BEGIN Exercise data

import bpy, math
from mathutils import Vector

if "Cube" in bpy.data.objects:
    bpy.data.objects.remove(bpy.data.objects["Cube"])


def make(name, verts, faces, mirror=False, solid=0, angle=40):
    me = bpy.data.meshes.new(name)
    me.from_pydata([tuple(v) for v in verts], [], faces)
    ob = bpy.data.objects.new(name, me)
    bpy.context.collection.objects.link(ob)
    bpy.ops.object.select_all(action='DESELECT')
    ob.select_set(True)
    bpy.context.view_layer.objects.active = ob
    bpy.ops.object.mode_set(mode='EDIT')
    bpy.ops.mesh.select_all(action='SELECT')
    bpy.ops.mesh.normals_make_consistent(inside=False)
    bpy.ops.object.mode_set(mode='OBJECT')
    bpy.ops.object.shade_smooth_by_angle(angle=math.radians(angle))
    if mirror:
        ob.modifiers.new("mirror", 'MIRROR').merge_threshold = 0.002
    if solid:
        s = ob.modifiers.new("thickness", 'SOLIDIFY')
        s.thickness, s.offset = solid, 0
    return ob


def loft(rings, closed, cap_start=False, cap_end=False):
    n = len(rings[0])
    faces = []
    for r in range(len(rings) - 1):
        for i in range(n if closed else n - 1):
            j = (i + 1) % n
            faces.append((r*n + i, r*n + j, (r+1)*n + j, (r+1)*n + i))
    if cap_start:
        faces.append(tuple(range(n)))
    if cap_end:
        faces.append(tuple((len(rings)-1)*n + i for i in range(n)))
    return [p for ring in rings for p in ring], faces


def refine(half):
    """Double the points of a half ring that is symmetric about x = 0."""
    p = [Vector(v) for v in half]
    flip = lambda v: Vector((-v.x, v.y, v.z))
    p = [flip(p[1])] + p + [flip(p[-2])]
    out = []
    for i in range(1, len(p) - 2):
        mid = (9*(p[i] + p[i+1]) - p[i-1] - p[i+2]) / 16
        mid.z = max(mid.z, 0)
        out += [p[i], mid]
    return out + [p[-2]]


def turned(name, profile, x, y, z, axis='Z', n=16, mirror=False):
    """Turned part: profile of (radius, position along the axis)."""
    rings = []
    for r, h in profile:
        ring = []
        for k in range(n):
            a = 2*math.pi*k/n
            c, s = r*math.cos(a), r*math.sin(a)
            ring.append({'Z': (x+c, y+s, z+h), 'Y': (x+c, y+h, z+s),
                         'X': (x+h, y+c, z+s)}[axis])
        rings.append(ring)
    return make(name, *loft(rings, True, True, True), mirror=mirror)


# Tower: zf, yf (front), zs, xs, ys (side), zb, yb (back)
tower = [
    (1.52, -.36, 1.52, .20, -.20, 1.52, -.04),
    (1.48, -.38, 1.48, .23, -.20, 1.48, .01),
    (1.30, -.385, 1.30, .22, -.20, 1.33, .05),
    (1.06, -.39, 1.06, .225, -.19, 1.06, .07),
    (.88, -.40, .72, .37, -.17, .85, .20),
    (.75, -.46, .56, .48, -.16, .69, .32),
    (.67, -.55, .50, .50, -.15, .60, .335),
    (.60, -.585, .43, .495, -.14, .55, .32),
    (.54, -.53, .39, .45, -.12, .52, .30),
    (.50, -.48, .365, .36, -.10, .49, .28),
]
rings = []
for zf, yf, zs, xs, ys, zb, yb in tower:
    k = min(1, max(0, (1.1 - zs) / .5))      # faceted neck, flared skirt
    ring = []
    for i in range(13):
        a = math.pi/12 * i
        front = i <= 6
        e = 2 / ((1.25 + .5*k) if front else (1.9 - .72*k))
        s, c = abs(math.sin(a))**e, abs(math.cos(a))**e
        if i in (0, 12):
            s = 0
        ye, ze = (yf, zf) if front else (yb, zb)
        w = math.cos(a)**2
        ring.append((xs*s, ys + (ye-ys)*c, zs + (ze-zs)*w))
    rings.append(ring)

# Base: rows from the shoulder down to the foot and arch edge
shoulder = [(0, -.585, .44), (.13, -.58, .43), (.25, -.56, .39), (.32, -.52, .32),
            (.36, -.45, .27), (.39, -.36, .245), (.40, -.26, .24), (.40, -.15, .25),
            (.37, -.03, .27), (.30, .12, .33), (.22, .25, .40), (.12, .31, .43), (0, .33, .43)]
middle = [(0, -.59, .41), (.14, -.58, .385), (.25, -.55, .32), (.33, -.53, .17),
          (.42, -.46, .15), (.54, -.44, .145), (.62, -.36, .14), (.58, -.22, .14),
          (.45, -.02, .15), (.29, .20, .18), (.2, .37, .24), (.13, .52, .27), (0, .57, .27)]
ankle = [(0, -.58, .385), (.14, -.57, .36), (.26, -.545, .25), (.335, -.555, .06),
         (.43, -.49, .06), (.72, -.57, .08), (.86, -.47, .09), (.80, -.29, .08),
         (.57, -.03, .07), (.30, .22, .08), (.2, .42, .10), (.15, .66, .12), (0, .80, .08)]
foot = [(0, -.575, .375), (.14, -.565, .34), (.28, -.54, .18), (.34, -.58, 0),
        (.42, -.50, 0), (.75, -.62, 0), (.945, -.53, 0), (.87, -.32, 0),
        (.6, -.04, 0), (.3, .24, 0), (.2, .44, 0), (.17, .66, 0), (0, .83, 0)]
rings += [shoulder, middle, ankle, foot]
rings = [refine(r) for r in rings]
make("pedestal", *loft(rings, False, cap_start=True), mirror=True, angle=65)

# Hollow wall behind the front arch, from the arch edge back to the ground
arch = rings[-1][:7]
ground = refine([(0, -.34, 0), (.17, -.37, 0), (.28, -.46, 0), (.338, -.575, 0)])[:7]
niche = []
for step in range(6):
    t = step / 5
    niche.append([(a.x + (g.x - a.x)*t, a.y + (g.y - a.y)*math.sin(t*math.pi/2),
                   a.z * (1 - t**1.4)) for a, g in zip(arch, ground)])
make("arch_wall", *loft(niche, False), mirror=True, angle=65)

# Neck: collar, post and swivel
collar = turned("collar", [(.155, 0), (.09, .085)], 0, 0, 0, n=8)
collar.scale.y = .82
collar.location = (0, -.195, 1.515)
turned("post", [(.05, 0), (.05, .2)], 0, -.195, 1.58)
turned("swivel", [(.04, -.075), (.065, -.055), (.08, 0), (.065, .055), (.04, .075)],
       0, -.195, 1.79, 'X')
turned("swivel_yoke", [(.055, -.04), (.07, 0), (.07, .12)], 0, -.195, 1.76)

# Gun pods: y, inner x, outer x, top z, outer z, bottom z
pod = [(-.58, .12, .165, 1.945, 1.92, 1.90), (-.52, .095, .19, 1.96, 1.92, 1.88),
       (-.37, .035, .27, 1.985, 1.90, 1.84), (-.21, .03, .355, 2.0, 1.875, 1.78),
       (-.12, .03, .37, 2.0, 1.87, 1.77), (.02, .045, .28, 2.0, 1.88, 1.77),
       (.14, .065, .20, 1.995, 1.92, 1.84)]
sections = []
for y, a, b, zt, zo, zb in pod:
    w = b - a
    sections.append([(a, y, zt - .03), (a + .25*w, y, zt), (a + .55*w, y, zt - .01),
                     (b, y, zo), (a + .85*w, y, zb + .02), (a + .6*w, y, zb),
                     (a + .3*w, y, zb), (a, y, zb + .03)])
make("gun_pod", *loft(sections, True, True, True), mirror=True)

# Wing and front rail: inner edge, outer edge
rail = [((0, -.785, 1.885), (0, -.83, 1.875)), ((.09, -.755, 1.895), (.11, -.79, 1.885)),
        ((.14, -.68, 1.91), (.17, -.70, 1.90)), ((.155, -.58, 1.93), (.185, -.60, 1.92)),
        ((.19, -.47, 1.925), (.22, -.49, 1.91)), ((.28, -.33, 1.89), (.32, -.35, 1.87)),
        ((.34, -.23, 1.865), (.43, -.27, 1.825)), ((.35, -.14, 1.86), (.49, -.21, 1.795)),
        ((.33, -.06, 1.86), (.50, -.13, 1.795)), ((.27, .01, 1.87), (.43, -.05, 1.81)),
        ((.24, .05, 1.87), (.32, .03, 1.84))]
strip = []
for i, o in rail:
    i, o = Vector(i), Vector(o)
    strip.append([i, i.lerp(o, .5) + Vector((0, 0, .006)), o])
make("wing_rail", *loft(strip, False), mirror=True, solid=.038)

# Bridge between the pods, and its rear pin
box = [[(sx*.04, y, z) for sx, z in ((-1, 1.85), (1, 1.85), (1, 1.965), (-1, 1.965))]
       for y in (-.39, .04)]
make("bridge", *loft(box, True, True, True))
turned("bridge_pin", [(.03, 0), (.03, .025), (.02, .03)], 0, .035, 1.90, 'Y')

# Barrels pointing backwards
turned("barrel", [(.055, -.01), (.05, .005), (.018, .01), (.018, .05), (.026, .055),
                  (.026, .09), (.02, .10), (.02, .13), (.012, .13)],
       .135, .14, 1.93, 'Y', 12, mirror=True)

END Exercise data

**What is required**: Each line holding "faces" in the records should be copied out.

**Exercise answer**:
def make(name, verts, faces, mirror=False, solid=0, angle=40):
    me.from_pydata([tuple(v) for v in verts], [], faces)
    faces = []
            faces.append((r*n + i, r*n + j, (r+1)*n + j, (r+1)*n + i))
        faces.append(tuple(range(n)))
        faces.append(tuple((len(rings)-1)*n + i for i in range(n)))
    return [p for ring in rings for p in ring], faces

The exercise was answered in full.